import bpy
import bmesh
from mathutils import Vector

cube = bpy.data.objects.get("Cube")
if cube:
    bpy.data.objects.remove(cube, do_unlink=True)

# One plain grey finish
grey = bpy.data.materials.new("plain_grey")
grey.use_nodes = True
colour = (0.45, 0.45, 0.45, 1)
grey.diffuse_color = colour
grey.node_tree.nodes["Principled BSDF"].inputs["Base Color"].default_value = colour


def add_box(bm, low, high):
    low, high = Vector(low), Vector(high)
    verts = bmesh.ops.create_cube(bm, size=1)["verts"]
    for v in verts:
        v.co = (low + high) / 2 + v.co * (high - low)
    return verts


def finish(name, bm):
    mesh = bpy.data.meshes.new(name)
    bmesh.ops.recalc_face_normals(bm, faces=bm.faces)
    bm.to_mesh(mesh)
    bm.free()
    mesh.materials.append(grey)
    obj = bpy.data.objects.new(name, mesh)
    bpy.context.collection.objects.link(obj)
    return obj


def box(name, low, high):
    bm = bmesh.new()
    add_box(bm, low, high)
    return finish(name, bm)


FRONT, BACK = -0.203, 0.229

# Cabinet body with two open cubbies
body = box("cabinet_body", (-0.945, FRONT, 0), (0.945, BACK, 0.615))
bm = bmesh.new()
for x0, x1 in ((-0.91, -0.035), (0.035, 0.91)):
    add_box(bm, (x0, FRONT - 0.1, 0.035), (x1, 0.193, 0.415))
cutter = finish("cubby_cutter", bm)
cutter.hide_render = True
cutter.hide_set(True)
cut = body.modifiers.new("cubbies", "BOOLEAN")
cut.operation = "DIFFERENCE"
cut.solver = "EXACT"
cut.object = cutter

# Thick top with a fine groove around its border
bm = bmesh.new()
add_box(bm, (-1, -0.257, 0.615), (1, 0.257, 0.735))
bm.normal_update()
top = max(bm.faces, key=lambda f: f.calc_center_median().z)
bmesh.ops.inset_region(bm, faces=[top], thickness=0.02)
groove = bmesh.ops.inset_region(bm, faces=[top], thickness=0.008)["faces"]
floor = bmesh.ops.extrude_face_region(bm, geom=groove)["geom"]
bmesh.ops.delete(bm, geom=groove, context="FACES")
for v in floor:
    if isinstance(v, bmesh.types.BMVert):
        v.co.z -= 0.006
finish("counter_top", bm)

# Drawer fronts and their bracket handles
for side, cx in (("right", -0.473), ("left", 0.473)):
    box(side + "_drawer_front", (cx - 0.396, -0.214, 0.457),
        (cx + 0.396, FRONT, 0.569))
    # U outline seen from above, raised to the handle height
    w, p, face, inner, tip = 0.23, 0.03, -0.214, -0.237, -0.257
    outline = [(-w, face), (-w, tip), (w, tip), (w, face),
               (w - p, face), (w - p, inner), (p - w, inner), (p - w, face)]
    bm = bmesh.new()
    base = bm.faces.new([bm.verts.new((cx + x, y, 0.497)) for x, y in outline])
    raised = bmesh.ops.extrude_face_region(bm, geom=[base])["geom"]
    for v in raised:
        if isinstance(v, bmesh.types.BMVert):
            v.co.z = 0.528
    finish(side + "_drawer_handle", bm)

--- --- ---

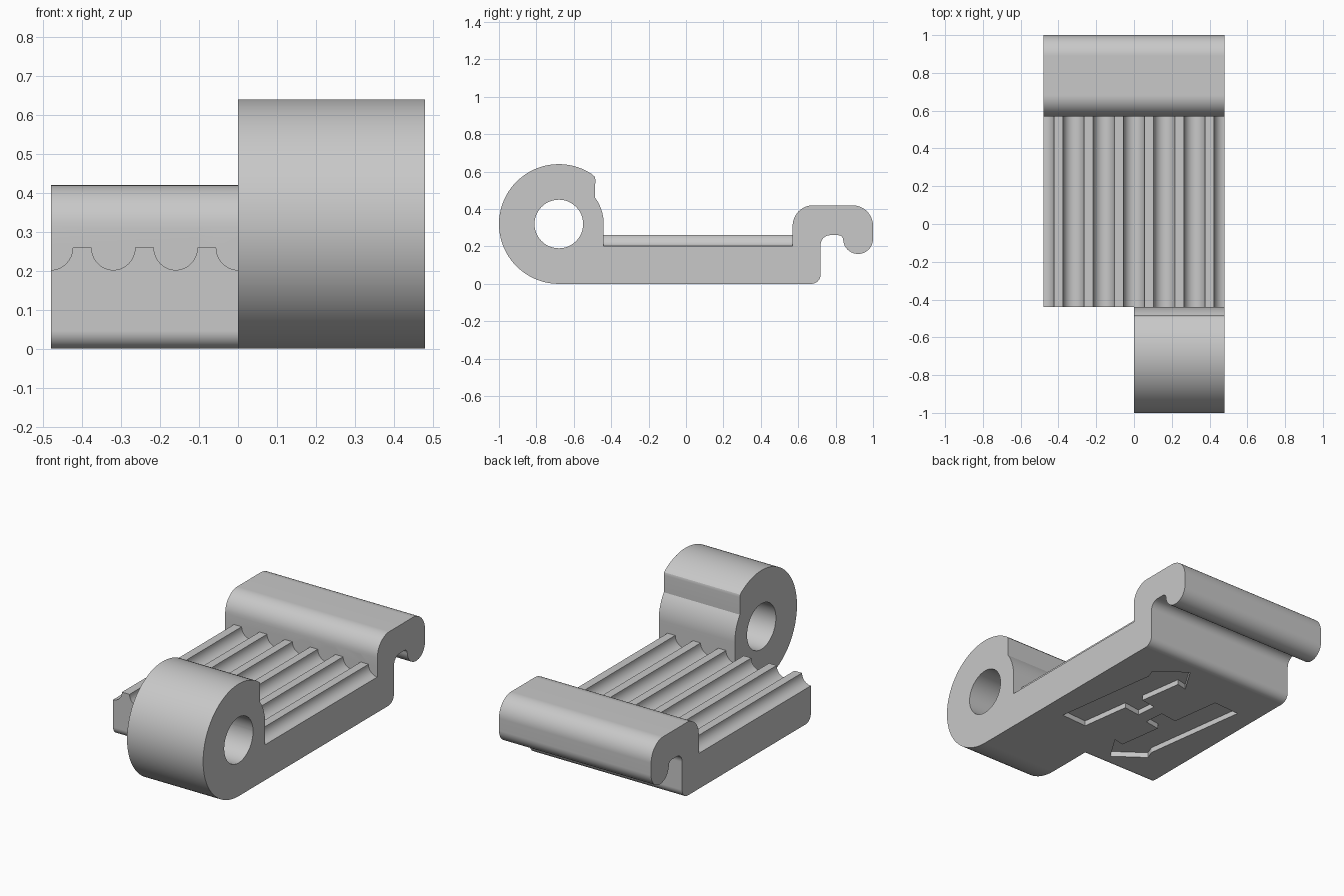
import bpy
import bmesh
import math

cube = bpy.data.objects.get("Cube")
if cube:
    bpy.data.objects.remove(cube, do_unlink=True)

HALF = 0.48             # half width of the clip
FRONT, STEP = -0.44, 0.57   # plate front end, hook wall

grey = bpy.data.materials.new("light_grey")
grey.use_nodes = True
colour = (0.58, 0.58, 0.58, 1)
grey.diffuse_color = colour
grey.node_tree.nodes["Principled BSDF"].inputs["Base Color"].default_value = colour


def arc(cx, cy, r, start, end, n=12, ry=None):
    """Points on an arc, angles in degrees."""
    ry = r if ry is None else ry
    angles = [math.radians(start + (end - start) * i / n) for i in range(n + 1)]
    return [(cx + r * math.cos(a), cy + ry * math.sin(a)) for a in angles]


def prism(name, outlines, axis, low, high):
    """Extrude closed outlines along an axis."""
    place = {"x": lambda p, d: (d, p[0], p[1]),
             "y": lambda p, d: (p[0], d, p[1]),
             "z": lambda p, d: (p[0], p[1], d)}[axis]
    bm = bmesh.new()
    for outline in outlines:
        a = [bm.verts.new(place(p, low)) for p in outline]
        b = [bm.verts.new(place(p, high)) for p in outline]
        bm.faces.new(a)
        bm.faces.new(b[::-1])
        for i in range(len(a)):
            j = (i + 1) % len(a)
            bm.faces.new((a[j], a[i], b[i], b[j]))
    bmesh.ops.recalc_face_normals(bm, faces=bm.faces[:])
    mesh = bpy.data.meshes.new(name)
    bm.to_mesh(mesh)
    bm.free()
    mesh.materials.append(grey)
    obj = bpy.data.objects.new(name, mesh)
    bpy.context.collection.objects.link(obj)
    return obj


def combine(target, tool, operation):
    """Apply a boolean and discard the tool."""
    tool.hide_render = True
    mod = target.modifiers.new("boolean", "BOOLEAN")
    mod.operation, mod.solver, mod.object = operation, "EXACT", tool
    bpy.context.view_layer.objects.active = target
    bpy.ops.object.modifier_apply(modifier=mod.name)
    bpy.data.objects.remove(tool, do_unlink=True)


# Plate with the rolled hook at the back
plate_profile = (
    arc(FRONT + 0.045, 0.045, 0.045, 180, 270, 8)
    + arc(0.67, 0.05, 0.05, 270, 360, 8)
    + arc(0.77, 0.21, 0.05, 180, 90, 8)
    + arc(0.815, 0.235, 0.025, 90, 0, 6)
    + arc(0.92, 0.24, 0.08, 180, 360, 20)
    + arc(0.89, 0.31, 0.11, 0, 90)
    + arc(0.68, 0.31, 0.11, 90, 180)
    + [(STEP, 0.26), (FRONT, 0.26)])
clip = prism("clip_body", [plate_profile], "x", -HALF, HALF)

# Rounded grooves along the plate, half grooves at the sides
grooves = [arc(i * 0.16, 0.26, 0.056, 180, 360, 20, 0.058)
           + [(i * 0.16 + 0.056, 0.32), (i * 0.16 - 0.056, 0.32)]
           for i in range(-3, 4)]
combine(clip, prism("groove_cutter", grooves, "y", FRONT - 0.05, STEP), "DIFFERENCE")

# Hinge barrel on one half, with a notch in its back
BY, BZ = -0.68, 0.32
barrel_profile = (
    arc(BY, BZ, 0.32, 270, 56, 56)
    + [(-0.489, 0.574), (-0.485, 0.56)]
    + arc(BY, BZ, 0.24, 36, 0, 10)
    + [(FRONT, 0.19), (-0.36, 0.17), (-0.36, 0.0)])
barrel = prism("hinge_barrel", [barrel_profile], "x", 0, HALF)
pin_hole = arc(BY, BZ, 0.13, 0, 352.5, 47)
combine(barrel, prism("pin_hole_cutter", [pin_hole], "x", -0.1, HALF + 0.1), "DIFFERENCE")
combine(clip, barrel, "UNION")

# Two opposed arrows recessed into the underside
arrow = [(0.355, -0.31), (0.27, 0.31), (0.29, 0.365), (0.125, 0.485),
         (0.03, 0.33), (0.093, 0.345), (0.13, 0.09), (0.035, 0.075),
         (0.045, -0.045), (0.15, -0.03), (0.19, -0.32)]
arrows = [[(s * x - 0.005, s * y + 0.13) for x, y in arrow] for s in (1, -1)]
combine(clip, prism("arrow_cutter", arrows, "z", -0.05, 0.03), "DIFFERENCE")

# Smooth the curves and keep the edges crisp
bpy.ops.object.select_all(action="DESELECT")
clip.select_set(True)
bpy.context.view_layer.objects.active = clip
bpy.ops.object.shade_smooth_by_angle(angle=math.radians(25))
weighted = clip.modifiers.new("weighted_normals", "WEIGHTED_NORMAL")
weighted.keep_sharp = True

--- --- ---

TASK TO CARRY OUT: Every line above that holds the string "high" should be copied into the answer.

YOUR RESPONSE:
def add_box(bm, low, high):
    low, high = Vector(low), Vector(high)
        v.co = (low + high) / 2 + v.co * (high - low)
def box(name, low, high):
    add_box(bm, low, high)
def prism(name, outlines, axis, low, high):
        b = [bm.verts.new(place(p, high)) for p in outline]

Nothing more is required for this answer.